An activation function (sometimes also called a transfer function) specifies how the final output of a layer is computed from the weighted sums of the inputs.

By default, hidden layers in theanets use a rectified linear activation function: $$g(z) = \max(0, z)$$.

Output layers in theanets.Regressor and theanets.Autoencoder models use linear activations (i.e., the output is just the weighted sum of the inputs from the previous layer: $$g(z) = z$$), and the output layer in theanets.Classifier models uses a softmax activation: $$g(z) = \exp(z) / \sum\exp(z)$$.

To specify a different activation function for a layer, include an activation key chosen from the table below, or create a custom activation. As described in Specifying Layers, the activation key can be included in your model specification either using the activation keyword argument in a layer dictionary, or by including the key in a tuple with the layer size:

net = theanets.Regressor([10, (10, 'tanh'), 10])


The activations that theanets provides are:

## Composition¶

Activation functions can also be composed by concatenating multiple function names togather using a +. For example, to create a layer that uses a batch-normalized hyperbolic tangent activation:

net = theanets.Regressor([10, (10, 'tanh+norm:z'), 10])


Just like function composition, the order of the components matters! Unlike the notation for mathematical function composition, the functions will be applied from left-to-right.

## Custom Activations¶

To define a custom activation, create a subclass of theanets.Activation, and implement the __call__ method to make the class instance callable. The callable will be given one argument, the array of layer outputs to activate.

class ThresholdedLinear(theanets.Activation):
def __call__(self, x):
return x * (x > 1)


This example activation returns 0 if a layer output is less than 1, or the output value itself otherwise. In effect it is a linear activation for “large” outputs (i.e., greater than 1) and zero otherwise.
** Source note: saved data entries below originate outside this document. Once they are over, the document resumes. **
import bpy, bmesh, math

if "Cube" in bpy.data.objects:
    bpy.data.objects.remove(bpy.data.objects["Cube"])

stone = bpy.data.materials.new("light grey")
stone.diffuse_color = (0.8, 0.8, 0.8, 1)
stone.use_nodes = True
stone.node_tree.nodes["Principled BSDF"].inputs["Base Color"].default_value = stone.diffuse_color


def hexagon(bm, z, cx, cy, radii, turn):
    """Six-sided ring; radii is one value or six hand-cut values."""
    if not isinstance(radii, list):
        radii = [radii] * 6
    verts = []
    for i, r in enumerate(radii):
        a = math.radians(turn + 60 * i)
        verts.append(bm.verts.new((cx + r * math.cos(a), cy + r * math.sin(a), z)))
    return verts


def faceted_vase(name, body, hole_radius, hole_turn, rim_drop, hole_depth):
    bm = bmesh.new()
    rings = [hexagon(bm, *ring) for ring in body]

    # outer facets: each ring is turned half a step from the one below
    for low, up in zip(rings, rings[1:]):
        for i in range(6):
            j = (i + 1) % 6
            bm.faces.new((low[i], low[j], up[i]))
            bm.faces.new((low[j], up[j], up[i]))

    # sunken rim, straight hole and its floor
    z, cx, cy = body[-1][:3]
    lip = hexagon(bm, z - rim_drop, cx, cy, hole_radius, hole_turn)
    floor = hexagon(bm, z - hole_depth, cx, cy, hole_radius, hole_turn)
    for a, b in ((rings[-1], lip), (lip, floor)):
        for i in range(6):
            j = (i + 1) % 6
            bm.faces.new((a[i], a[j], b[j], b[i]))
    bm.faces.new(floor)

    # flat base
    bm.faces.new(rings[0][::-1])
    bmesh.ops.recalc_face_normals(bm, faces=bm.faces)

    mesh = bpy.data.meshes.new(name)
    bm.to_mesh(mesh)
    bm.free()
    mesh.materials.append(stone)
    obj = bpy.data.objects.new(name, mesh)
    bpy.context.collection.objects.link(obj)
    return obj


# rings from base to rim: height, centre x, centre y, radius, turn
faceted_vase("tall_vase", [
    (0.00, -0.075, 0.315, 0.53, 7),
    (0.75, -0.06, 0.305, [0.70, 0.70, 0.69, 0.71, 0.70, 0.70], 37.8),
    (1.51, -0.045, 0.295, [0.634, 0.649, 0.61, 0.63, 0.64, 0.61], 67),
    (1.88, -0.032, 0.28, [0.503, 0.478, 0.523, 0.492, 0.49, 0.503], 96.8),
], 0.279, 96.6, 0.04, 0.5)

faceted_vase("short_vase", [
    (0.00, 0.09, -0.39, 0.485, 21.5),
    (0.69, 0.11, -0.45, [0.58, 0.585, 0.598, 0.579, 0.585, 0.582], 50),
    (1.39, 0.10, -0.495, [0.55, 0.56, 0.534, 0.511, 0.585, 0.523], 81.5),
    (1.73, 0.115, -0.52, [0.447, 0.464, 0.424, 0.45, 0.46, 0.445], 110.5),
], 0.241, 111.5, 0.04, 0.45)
To use it in a model, give the name of the activation:

net = theanets.Regressor([10, (10, 'thresholdedlinear'), 10])